*** Block opens ***
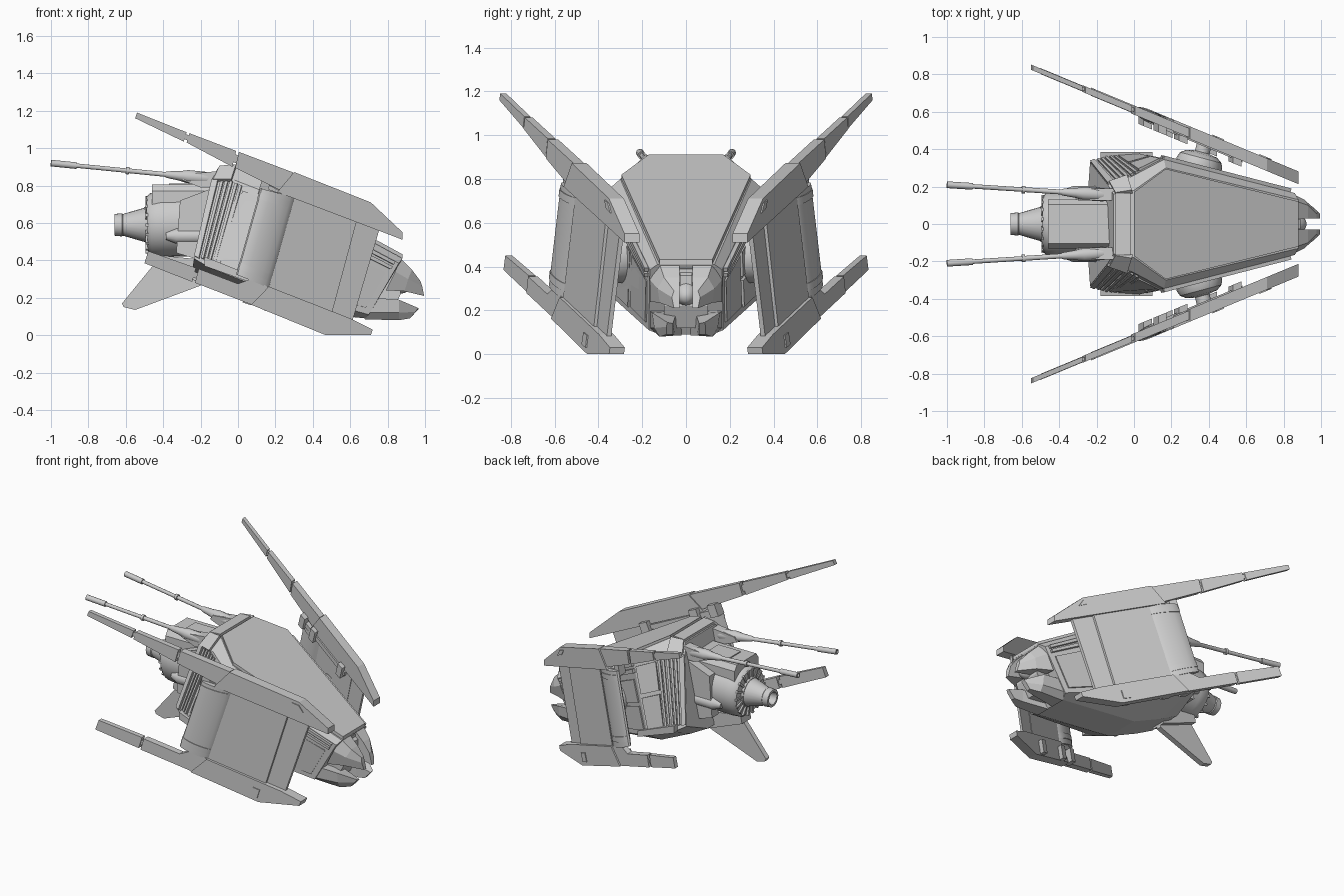
import bpy, bmesh, math
from mathutils import Vector as V


def build(name, verts, faces, mirror=True, smooth=False):
    me = bpy.data.meshes.new(name)
    me.from_pydata([tuple(v) for v in verts], [], faces)
    bm = bmesh.new()
    bm.from_mesh(me)
    bmesh.ops.recalc_face_normals(bm, faces=bm.faces)
    bm.to_mesh(me)
    bm.free()
    ob = bpy.data.objects.new(name, me)
    bpy.context.collection.objects.link(ob)
    if mirror:
        m = ob.modifiers.new("mirror", 'MIRROR')
        m.use_axis = (False, True, False)
        m.use_mirror_merge = False
    if smooth:
        bpy.ops.object.select_all(action='DESELECT')
        ob.select_set(True)
        bpy.context.view_layer.objects.active = ob
        bpy.ops.object.shade_smooth_by_angle(angle=math.radians(35))
    return ob


def loft(name, rings, mirror=True, smooth=False):
    n, k = len(rings[0]), len(rings)
    verts = [p for r in rings for p in r]
    faces = [(a * n + i, a * n + (i + 1) % n, (a + 1) * n + (i + 1) % n, (a + 1) * n + i)
             for a in range(k - 1) for i in range(n)]
    faces += [tuple(range(n)), tuple(range((k - 1) * n, k * n))]
    return build(name, verts, faces, mirror, smooth)


def lathe(name, p0, p1, prof, n=20, mirror=True):
    """Turned part; prof holds (fraction along axis, radius)."""
    p0, p1 = V(p0), V(p1)
    ax = p1 - p0
    q = ax.to_track_quat('Z', 'Y')
    rings = [[p0 + ax * t + q @ V((r * math.cos(2 * math.pi * i / n), r * math.sin(2 * math.pi * i / n), 0))
              for i in range(n)] for t, r in prof]
    return loft(name, rings, mirror, True)


def wing(name, pts, d0=-.02, d1=.02):
    """Slab in the slanted vertical wing plane, from an x,z outline."""
    return loft(name, [[(x, .61 - .415 * x + d, z) for x, z in pts] for d in (d0, d1)])


def slab(name, pts, y0, y1, mirror=True):
    return loft(name, [[(x, y, z) for x, z in pts] for y in (y0, y1)], mirror)


def patch(name, quad, s0, s1, t0, t1, h=.012):
    """Raised panel on part of a hull side quad."""
    a, b, c, d = map(V, quad)
    nrm = (b - a).cross(d - a).normalized()
    if nrm.dot((a + b + c + d) / 4 - V((.2, 0, .42))) < 0:
        nrm = -nrm
    pt = lambda s, t: a.lerp(b, s).lerp(d.lerp(c, s), t)
    ring = [pt(s0, t0), pt(s1, t0), pt(s1, t1), pt(s0, t1)]
    loft(name, [[p - nrm * .02 for p in ring], [p + nrm * h for p in ring]])


# Main hull: half sections of roof edge, shoulder, chine, keel edge
half = [
    [(-.11, .16, .89), (-.14, .21, .83), (-.235, .33, .41), (-.25, .12, .32)],
    [(0, .18, .895), (-.02, .25, .83), (-.15, .365, .36), (-.12, .12, .25)],
    [(.17, .30, .80), (.16, .345, .76), (.03, .37, .29), (.10, .12, .15)],
    [(.88, .13, .41), (.86, .165, .385), (.70, .17, .11), (.68, .12, .09)]]
loft("hull", [r + [(x, -y, z) for x, y, z in reversed(r)] for r in half], mirror=False)

# Roof plate
roof = [(0, .17), (.17, .295), (.88, .12), (.88, -.12), (.17, -.295), (0, -.17)]
loft("roof_plate", [[(x, y, .89 - .545 * x + h) for x, y in roof] for h in (0, .022)], mirror=False)

# Side quads: shoulder to chine
rear, mid, fore = [[half[i][1], half[i + 1][1], half[i + 1][2], half[i][2]] for i in range(3)]
roofside = [half[0][0], half[1][0], half[1][1], half[0][1]]
patch("collar_corner", roofside, .1, .9, -.1, 1.1, .016)
slab("collar_top", [(-.1, .87), (-.1, .907), (-.02, .912), (-.02, .87)], -.165, .165, False)
patch("rear_rim", rear, .02, .3, .0, .97, .014)
for i in range(3):
    patch("rear_slat", rear, .42 + i * .21, .55 + i * .21, .02, .95, .012)
for i in range(2):
    patch("side_slat", mid, .05 + i * .13, .13 + i * .13, .03, .93, .01)
patch("upper_side_panel", mid, .32, .95, .08, .45, .01)
patch("lower_side_panel", mid, .32, .95, .5, .92, .01)
for t in (0, .09):
    patch("shoulder_rail", fore, .0, .97, t + .01, t + .065, .02)
patch("fore_upper_panel", fore, .03, .55, .24, .55, .008)
patch("fore_lower_panel", fore, .03, .55, .6, .93, .008)
patch("cheek_panel", fore, .6, .95, .24, .9, .008)
slab("chine_lip", [(-.18, .42), (.1, .31), (.1, .27), (-.18, .37)], .35, .385)

# Nose: upper and lower mandibles around a sensor core
loft("upper_mandible", [
    [(.87, .03, .41), (.87, .12, .41), (.84, .165, .34), (.79, .165, .24), (.80, .03, .24)],
    [(.93, .03, .35), (.93, .10, .35), (.91, .13, .30), (.89, .12, .235), (.89, .03, .235)],
    [(.975, .03, .29), (.975, .055, .29), (.985, .065, .26), (.995, .055, .21), (.995, .03, .21)]])
loft("lower_mandible", [
    [(.72, .02, .20), (.72, .165, .20), (.69, .165, .12), (.68, .12, .085), (.68, .02, .085)],
    [(.86, .05, .17), (.86, .155, .19), (.86, .145, .12), (.86, .12, .08), (.86, .05, .085)],
    [(.965, .06, .14), (.965, .085, .145), (.95, .09, .125), (.92, .09, .09), (.92, .06, .09)]])
slab("nose_core", [(.80, .40), (.87, .39), (.87, .22), (.82, .12), (.65, .12)], -.1, .1, False)
dome = [(math.sin(a), math.cos(a)) for a in [i * math.pi / 16 for i in range(8)]]
lathe("nose_sensor", (.83, 0, .29), (.92, 0, .25), [(s, .06 * c) for s, c in dome], 16, False)
slab("nose_visor", [(.86, .38), (.89, .36), (.89, .31), (.86, .31)], -.028, .028, False)

# Engine, housing and nozzle
lathe("engine_drum", (-.15, 0, .60), (-.5, 0, .59),
      [(0, .175), (.75, .175), (.9, .168), (.96, .15), (.96, .10), (1, .095)], 28, False)
lathe("nozzle", (-.48, 0, .59), (-.66, 0, .59),
      [(0, .10), (.1, .092), (.75, .058), (.78, .062), (1, .058), (1, .042), (.7, .035)], 24, False)
for i in range(18):
    a = i * math.pi / 9
    c, s = math.cos(a), math.sin(a)
    quad = [(.095, -.006), (.155, -.008), (.155, .008), (.095, .006)]
    loft("engine_vane", [[(x, r * c - w * s, .59 + r * s + w * c) for r, w in quad]
                         for x in (-.475, -.495)], False)
box = [(-.13, .6), (-.13, .77), (-.105, .805), (.105, .805), (.13, .77), (.13, .6)]
loft("engine_housing", [[(x, y, z) for y, z in box] for x in (-.46, -.10)], False)
slab("housing_hatch", [(-.37, .79), (-.37, .812), (-.2, .812), (-.2, .79)], -.065, .065, False)
slab("engine_mount", [(-.31, .72), (-.1, .80), (-.2, .40), (-.33, .44)], .12, .19)
lathe("side_thruster", (-.2, .16, .53), (-.385, .16, .53), [(0, .042), (.7, .042), (1, .02)], 14)

# Tail fin
slab("tail_fin", [(-.44, .39), (-.62, .17), (-.61, .15), (-.55, .135), (-.2, .265), (-.2, .40)], -.018, .018, False)
slab("fin_root", [(-.45, .43), (-.46, .38), (-.2, .28), (-.15, .4)], -.05, .05, False)

# Twin guns
lathe("gun", (-.14, .155, .835), (-1, .21, .92),
      [(0, .03), (.03, .036), (.15, .036), (.2, .026), (.28, .018), (.29, .013), (.515, .013), (.515, .02),
       (.535, .02), (.535, .012), (.84, .012), (.84, .018), (1, .018), (1, .01), (.95, .01)], 14)
slab("gun_mount", [(-.30, .83), (-.28, .86), (-.08, .88), (-.08, .79), (-.2, .79)], .125, .19)

# Wings: upper beam in jointed segments, lower beam, panel
wing("upper_tip", [(-.54, 1.19), (-.275, 1.085), (-.29, 1.035), (-.55, 1.16)], -.014, .014)
wing("upper_middle", [(-.26, 1.08), (-.01, .985), (-.03, .90), (-.275, 1.03)], -.018, .018)
wing("upper_root", [(.005, .98), (.295, .87), (.235, .77), (-.015, .895)], -.025, .024)
wing("upper_front", [(.30, .872), (.71, .71), (.88, .55), (.88, .51), (.75, .56), (.21, .765)], -.032, .036)
wing("upper_core", [(-.5, 1.165), (.2, .88), (.2, .82), (-.5, 1.15)], -.01, .01)
wing("lower_tip", [(-.48, .45), (-.225, .36), (-.245, .285), (-.50, .385)], -.016, .016)
wing("lower_middle", [(-.21, .355), (.0, .275), (.08, .305), (.165, .255), (.08, .16), (-.23, .28)], -.02, .024)
wing("lower_front", [(.165, .26), (.60, .09), (.72, .03), (.71, 0), (.47, 0), (.07, .163)], -.032, .036)
wing("lower_core", [(-.4, .40), (.1, .22), (.1, .18), (-.4, .37)], -.01, .01)
wing("wing_panel", [(.28, .80), (.76, .58), (.61, .07), (.14, .25)], -.014, .006)
wing("panel_skin", [(.31, .76), (.64, .63), (.50, .11), (.165, .255)], -.018, .02)
wing("upper_latch", [(.67, .705), (.71, .69), (.735, .645), (.69, .665)], .0, .042)
wing("lower_latch", [(.44, .10), (.48, .085), (.465, .03), (.42, .045)], .0, .042)


# Rounded trailing edge of the panel, with two bands
def trailing(name, v0, v1, grow):
    rings = []
    for v in (v0, v1):
        a, b = V((.31, .735)).lerp(V((.17, .25)), v), V((.12, .785)).lerp(V((-.01, .325)), v)
        ring = []
        for i in range(16):
            ang = i * math.pi / 8
            p = (a + b) / 2 + (b - a) / 2 * (math.cos(ang) * (1 + grow * 4))
            ring.append((p.x, .61 - .415 * p.x + math.sin(ang) * (.032 + grow), p.y))
        rings.append(ring)
    loft(name, rings, True, True)


trailing("trailing_edge", 0, 1, 0)
for v in (.05, .86):
    trailing("trailing_band", v, v + .07, .005)

# Inner brackets between panel and beams
for x, z in ((.13, .80), (.24, .755), (.53, .635), (.05, .22), (.16, .18), (.40, .09)):
    wing("inner_bracket", [(x, z + .035), (x + .045, z + .02), (x + .02, z - .06), (x - .025, z - .045)], -.065, 0)
wing("inner_rail", [(.14, .79), (.58, .62), (.57, .59), (.13, .76)], -.04, 0)

# Wing pivots
lathe("wing_pivot", (.34, .29, .45), (.385, .46, .45),
      [(0, .125), (.22, .125), (.38, .115), (.5, .085), (.55, .04), (.8, .04), (.82, .065), (1, .065)], 24)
*** Block closes ***
» Your task:
The exercise is to copy out every line above that has the word "append" in it.

» Reply to the task:
            ring.append((p.x, .61 - .415 * p.x + math.sin(ang) * (.032 + grow), p.y))
        rings.append(ring)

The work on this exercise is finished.